After hearing about this case, I asked the senior leaders at UCSF Medical Center for permission to write about it, and to approach the involved clinicians as well as Pablo Garcia and his mother. Quite understandably, many people were reluctant at first to air the case. Sure, let’s discuss it in our own meetings, maybe even present it at a grand rounds or two. But going public — well, that would just be inviting trouble, from regulators, lawyers, the software vendor, the University’s regents — to say nothing of the impact on our reputation.
On December 11, 2013, we were discussing the case at a safety meeting at UCSF. I presented some of my recommendations, as did many of the hospital’s leaders. I had made my request to use the case in my book, but I hadn’t yet heard back, and assumed it was making its way through the various layers of the organization. As it happened, the final arbiter — medical center CEO Mark Laret — was sitting across the table from me.
Laret’s job is exquisitely tough, and politically charged: to ensure the 8,000 employees of the massive health system deliver safe, high quality, satisfying care during nearly 1 million patient encounters each year — while dealing effectively with unions, donors, newspaper reporters, and managing the odd Ebola outbreak or scandal that inevitably pops up from time to time. Running the $2 billion operation is a daily tightrope act, and Laret is superb at it.
The average longevity of hospital CEOs is a few years, but Laret has been in his position for 15, and that takes a level of political acuity — and risk aversion — that made me worry that he would say no to my request. As I was thinking all of this, my iPhone buzzed. It was an email from Laret. I looked up at him, and ever so briefly we made eye contact. Then I looked at my phone, and read his note: “I agree that this really needs to be published.”

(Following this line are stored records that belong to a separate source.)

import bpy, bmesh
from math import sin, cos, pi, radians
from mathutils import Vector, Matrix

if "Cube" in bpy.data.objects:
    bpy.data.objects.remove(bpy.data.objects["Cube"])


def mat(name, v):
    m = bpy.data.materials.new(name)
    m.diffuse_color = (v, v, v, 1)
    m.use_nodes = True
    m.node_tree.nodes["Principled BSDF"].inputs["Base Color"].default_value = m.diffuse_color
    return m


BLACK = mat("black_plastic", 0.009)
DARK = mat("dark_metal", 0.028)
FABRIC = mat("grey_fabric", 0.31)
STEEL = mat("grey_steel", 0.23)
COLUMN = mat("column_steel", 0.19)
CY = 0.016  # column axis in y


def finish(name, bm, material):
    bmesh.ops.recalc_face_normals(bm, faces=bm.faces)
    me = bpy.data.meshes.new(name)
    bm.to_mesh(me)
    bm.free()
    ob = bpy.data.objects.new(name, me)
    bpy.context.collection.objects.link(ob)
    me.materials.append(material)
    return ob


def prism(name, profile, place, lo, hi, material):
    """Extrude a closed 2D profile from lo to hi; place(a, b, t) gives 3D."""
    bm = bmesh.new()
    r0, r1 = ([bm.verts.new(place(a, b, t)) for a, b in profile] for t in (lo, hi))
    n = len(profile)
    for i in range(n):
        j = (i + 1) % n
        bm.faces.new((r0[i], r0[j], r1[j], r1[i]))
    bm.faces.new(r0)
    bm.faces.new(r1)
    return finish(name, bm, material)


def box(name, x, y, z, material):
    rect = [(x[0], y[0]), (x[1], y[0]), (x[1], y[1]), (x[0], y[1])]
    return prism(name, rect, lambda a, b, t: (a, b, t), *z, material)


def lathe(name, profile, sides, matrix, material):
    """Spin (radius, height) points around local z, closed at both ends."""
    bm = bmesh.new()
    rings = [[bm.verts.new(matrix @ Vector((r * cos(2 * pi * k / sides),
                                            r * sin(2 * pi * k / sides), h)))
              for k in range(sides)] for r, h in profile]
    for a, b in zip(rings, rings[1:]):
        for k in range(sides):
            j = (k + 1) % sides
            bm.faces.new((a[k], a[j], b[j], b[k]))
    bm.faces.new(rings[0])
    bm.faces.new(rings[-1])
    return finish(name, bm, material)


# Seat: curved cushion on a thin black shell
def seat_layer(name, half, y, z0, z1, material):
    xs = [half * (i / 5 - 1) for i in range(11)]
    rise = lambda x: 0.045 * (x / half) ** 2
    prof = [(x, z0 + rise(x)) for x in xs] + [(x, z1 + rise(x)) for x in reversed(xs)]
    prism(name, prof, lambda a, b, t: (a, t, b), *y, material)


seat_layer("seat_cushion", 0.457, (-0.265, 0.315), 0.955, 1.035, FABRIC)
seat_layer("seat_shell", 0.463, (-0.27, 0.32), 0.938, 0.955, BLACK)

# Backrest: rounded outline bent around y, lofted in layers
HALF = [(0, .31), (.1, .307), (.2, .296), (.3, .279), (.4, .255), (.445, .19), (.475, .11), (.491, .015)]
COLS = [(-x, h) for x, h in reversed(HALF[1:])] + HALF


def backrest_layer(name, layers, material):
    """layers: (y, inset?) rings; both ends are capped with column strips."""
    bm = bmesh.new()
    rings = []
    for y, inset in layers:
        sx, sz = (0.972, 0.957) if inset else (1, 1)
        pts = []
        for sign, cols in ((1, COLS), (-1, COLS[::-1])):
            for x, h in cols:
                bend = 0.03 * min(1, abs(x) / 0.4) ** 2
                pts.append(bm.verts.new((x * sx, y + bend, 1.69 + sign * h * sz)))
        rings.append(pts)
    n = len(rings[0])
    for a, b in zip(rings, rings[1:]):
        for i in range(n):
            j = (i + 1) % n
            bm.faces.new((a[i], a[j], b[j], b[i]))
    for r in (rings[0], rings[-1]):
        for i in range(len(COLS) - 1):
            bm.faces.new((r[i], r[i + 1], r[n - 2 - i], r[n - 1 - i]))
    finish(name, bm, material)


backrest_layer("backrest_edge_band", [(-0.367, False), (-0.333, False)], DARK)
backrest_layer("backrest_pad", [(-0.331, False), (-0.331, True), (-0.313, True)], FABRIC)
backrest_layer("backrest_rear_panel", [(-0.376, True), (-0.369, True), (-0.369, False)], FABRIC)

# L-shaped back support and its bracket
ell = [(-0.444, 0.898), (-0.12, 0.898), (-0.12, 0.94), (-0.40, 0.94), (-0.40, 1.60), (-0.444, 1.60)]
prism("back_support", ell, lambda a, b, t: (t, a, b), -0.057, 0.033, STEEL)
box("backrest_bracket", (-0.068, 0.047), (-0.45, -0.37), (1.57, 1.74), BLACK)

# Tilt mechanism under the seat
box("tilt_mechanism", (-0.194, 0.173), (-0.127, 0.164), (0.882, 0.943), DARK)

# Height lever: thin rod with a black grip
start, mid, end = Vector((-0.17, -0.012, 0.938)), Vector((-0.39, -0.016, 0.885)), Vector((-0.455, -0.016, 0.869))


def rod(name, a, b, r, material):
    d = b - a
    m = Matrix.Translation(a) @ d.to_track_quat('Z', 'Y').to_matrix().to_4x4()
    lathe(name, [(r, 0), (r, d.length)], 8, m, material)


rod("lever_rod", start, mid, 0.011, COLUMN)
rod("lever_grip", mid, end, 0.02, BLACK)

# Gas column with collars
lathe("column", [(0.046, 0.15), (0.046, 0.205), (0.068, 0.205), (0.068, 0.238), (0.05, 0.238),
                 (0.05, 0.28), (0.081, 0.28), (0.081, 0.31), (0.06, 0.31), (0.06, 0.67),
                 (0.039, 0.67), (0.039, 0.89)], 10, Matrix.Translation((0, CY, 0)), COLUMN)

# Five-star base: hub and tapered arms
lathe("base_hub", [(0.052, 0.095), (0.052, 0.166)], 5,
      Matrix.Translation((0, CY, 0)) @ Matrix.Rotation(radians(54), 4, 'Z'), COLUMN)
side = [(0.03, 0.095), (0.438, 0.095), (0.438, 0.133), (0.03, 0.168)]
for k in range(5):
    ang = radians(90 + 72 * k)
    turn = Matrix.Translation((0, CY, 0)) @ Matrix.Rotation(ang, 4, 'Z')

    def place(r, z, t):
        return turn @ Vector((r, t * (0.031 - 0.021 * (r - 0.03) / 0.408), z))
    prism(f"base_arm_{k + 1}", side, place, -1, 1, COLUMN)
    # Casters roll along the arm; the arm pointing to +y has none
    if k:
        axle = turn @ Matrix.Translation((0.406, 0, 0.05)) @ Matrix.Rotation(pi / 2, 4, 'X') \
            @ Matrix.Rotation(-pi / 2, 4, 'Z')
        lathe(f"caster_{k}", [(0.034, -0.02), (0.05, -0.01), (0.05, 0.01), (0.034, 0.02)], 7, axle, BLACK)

This is excerpted from The Digital Doctor: Hope, Hype, and Harm at the Dawn of Medicine’s Computer Age, by Robert Wachter. McGraw-Hill, 2015. You can buy the book here.